THIS ARTICLE IS MORE THAN FIVE YEARS OLD
This article is more than five years old. Autism research — and science in general — is constantly evolving, so older articles may contain information or theories that have been reevaluated since their original publication date.
If you want to find out whether a group of genes implicated in autism share a common function, you have a number of experimental options.
One popular approach is to ask whether the genes interact with each other in complexes or networks in particular cell types or tissues. This approach is valuable, but also requires a great deal of labor-intensive bench work.
In a new paper, published 16 April in Human Molecular Genetics, Lauren Weiss and her colleagues describe a complementary approach. By reanalyzing existing datasets, they highlight a potential network of autism-relevant genes that regulate the expression of SEMA5A.
SEMA5A encodes a protein that guides axons — the long neuronal fibers along which signals travel — to their targets. In 2009, Weiss’ team identified a variant flanking the gene as one of the first common variants to be associated with autism in a statistically convincing manner. She and her colleagues also found that SEMA5A expression is lower in postmortem brains from individuals with autism than in those from controls.
In the new study, the researchers asked whether the genes that regulate SEMA5A expression might also be autism risk factors. To do this, they applied a strategy called expression quantitative trait locus (eQTL) mapping.
Geneticists have long used ‘standard’ QTL mapping to learn whether particular genetic variants are associated with clinical features that exist as continuous variables — height and weight, for example — rather than those that either present or absent, such as a disease. In eQTL mapping, the continuous variable that is examined is simply the level of expression of a particular gene.
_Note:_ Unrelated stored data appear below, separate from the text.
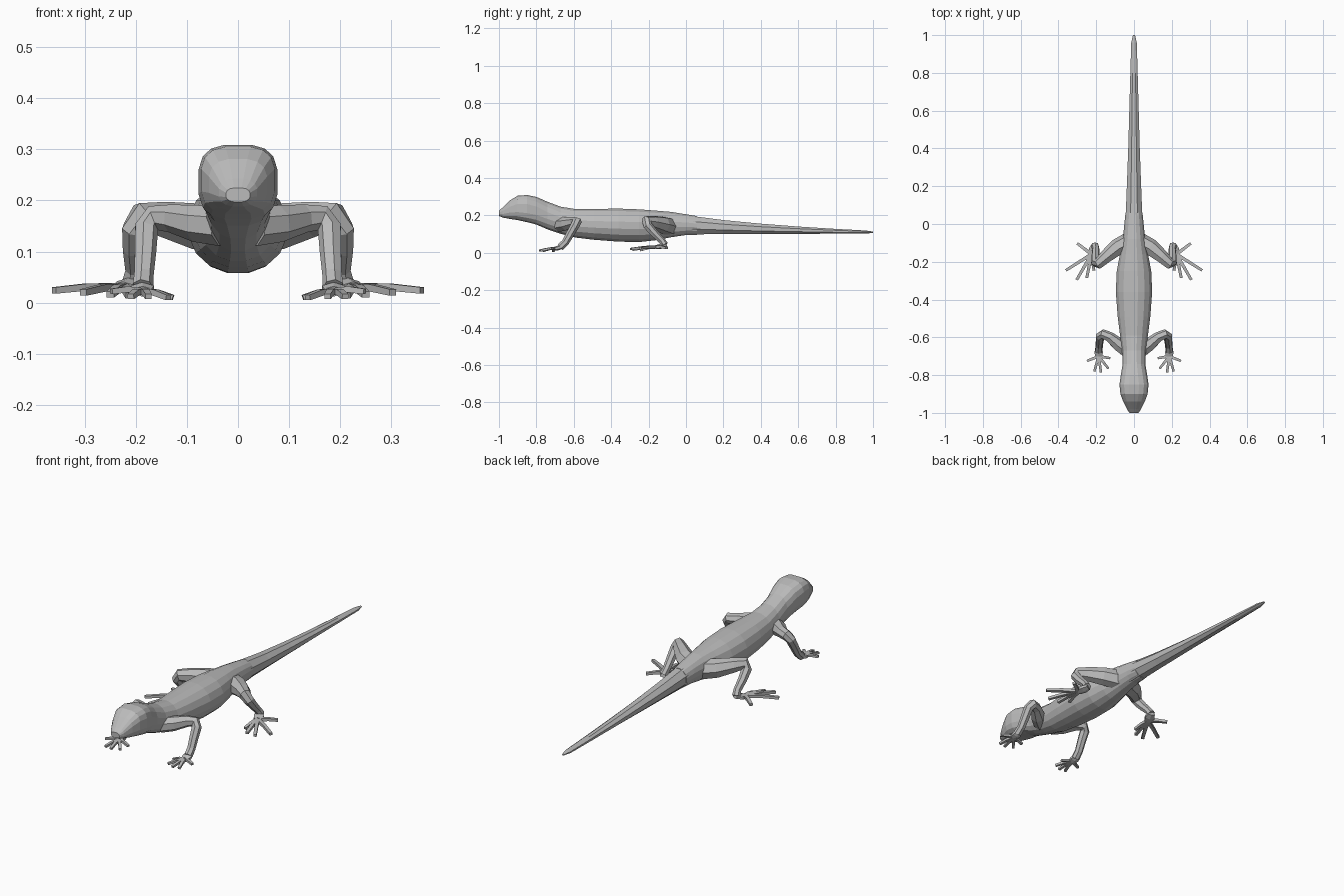
import bpy, bmesh
from math import sin, cos, pi, copysign
from mathutils import Vector

cube = bpy.data.objects.get("Cube")
if cube:
    bpy.data.objects.remove(cube)

skin = bpy.data.materials.new("grey_skin")
skin.use_nodes = True
GREY = (0.5, 0.5, 0.5, 1)
skin.diffuse_color = GREY
skin.node_tree.nodes["Principled BSDF"].inputs["Base Color"].default_value = GREY


def loft(bm, rings):
    """Skin a list of vertex rings and cap both ends."""
    loops = [[bm.verts.new(p) for p in ring] for ring in rings]
    n = len(loops[0])
    for a, b in zip(loops, loops[1:]):
        for i in range(n):
            j = (i + 1) % n
            bm.faces.new((a[i], a[j], b[j], b[i]))
    bm.faces.new(loops[0])
    bm.faces.new(loops[-1])


def tube(bm, path, sides, flat=1.0):
    """Limb through (x, y, z, radius) points; flat squashes its height."""
    pts = [Vector(p[:3]) for p in path]
    normal, last, rings = None, None, []
    for i, p in enumerate(pts):
        t = (pts[min(i + 1, len(pts) - 1)] - pts[max(i - 1, 0)]).normalized()
        if normal is None:
            normal = t.cross(Vector((0, 0, 1))).normalized()
        else:
            normal = last.rotation_difference(t) @ normal
        last, up, r = t, normal.cross(t), path[i][3]
        angles = [2 * pi * (k + 0.5) / sides for k in range(sides)]
        rings.append([p + normal * r * cos(a) + up * r * flat * sin(a) for a in angles])
    loft(bm, rings)


def finish(bm, name, mirror=False):
    bmesh.ops.recalc_face_normals(bm, faces=bm.faces)
    mesh = bpy.data.meshes.new(name)
    bm.to_mesh(mesh)
    bm.free()
    mesh.materials.append(skin)
    obj = bpy.data.objects.new(name, mesh)
    bpy.context.collection.objects.link(obj)
    if mirror:
        obj.modifiers.new("both_sides", "MIRROR").use_mirror_merge = False
    return obj


def section(y, half, low, high, power, sides):
    """Rounded cross-section; higher power is boxier."""
    def bend(v):
        return copysign(abs(v) ** (2 / power), v)
    mid, tall = (low + high) / 2, (high - low) / 2
    angles = [2 * pi * (k + 0.5) / sides for k in range(sides)]
    return [(half * bend(cos(a)), y, mid + tall * bend(sin(a))) for a in angles]


# Head and trunk: y, half width, bottom, top, boxiness
trunk = [
    (-1.0, .024, .197, .225, 2.6), (-.98, .038, .188, .243, 2.6),
    (-.94, .058, .18, .282, 2.8), (-.9, .073, .174, .306, 3),
    (-.85, .078, .163, .31, 3), (-.8, .071, .15, .3, 2.7),
    (-.74, .061, .124, .274, 2.3), (-.67, .064, .1, .248, 2.1),
    (-.59, .075, .08, .235, 2.1), (-.49, .088, .068, .236, 2.1),
    (-.36, .098, .058, .238, 2.1), (-.25, .093, .056, .234, 2.1),
    (-.16, .076, .066, .227, 2.1), (-.08, .06, .082, .22, 2.1),
    (0, .052, .094, .207, 2.1), (.06, .046, .095, .197, 2)]
bm = bmesh.new()
loft(bm, [section(*s, 16) for s in trunk])
finish(bm, "body")

# Tail with few sides, tapering to a blunt tip
tail = [(-.05, .052, .09, .212), (.06, .047, .095, .197), (.2, .041, .097, .178),
        (.4, .033, .098, .158), (.6, .027, .1, .142), (.8, .021, .101, .129),
        (.96, .016, .102, .12), (1.0, .006, .106, .114)]
bm = bmesh.new()
loft(bm, [section(*s, 2, 8) for s in tail])
finish(bm, "tail")

# Front legs, elbows bent back
bm = bmesh.new()
tube(bm, [(.03, -.675, .15, .04), (.08, -.64, .155, .037), (.13, -.598, .165, .028),
          (.165, -.583, .165, .026), (.18, -.594, .145, .024), (.182, -.62, .1, .022),
          (.185, -.645, .055, .02), (.187, -.672, .03, .021)], 7)
finish(bm, "front_leg", True)

# Hind legs, knees pointing forward
bm = bmesh.new()
tube(bm, [(.02, -.09, .14, .05), (.09, -.125, .15, .046), (.15, -.175, .163, .036),
          (.19, -.212, .168, .029), (.203, -.205, .145, .025), (.204, -.17, .105, .022),
          (.202, -.13, .065, .019), (.207, -.115, .042, .021)], 7)
finish(bm, "hind_leg", True)


def foot(name, heel, palm, width, tips, thick):
    """Flat palm with slender toes fanning out to the tips."""
    bm = bmesh.new()
    a, b = Vector(heel), Vector(palm)
    tube(bm, [(*a, width * .7), (*((a + b) / 2), width), (*b, width * .8)], 6, .5)
    for tip in tips:
        t = Vector(tip)
        m = b.lerp(t, .5) + Vector((0, 0, .004))
        tube(bm, [(*b, thick), (*m, thick * .9), (*t, thick * .8)], 4, .85)
    finish(bm, name, True)


foot("front_foot", (.187, -.66, .032), (.187, -.7, .022), .026,
     [(.248, -.725, .022), (.21, -.78, .012), (.175, -.785, .012),
      (.136, -.765, .01), (.127, -.71, .01)], .011)
foot("hind_foot", (.203, -.108, .04), (.225, -.16, .03), .028,
     [(.3, -.103, .026), (.36, -.245, .024), (.303, -.295, .02),
      (.25, -.285, .016), (.212, -.245, .014)], .013)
One of the most attractive features of the eQTL approach is that researchers can extract results by mining publicly available datasets of single-nucleotide polymorphisms and gene expression. You simply ask whether particular variants are associated with higher or lower levels of expression of the gene of interest in a group of samples.
What did Weiss and her colleagues find? It turns out that although there are a large number of common variants in the genome associated with SEMA5A levels, these variants are not over-represented in the available collections of samples from people with autism.
On the other hand, variants that overlap with regions harboring rare autism-related copy number variants are indeed significantly associated with SEMA5A expression. Among these are some well-established risk factors for autism and other neurodevelopmental disorders, including AUTS2, MBD5, KIRREL3, A2BP1/RBFOX1 and FOXP1.
In a clever twist, the authors included ‘eQTLs of the eQTLs’ (regulators of the regulators of SEMA5A expression), and found that these ‘master regulator’ variants are also over-represented in the autism samples.
I should point out a few caveats: As the researchers acknowledge, the dataset they used for the eQTL mapping was derived from lymphoblastoid cell lines, which is undoubtedly an imperfect proxy for brain tissue. Of greater concern, both SEMA5A and a number of the rare copy number variants identified as part of its network of regulators must be considered provisional autism risk factors until their associations are confirmed in larger studies.
The potential SEMA5A regulatory network associated with autism risk is nonetheless a provocative finding. The researchers suggest that SEMA5A is “the common downstream effector for all the genes in this network.”
That seems like a long shot to me, but it’s a testable hypothesis, and we may not have to wait long for an answer.
Alan Packer is senior scientist at the Simon Foundation Autism Research Initiative.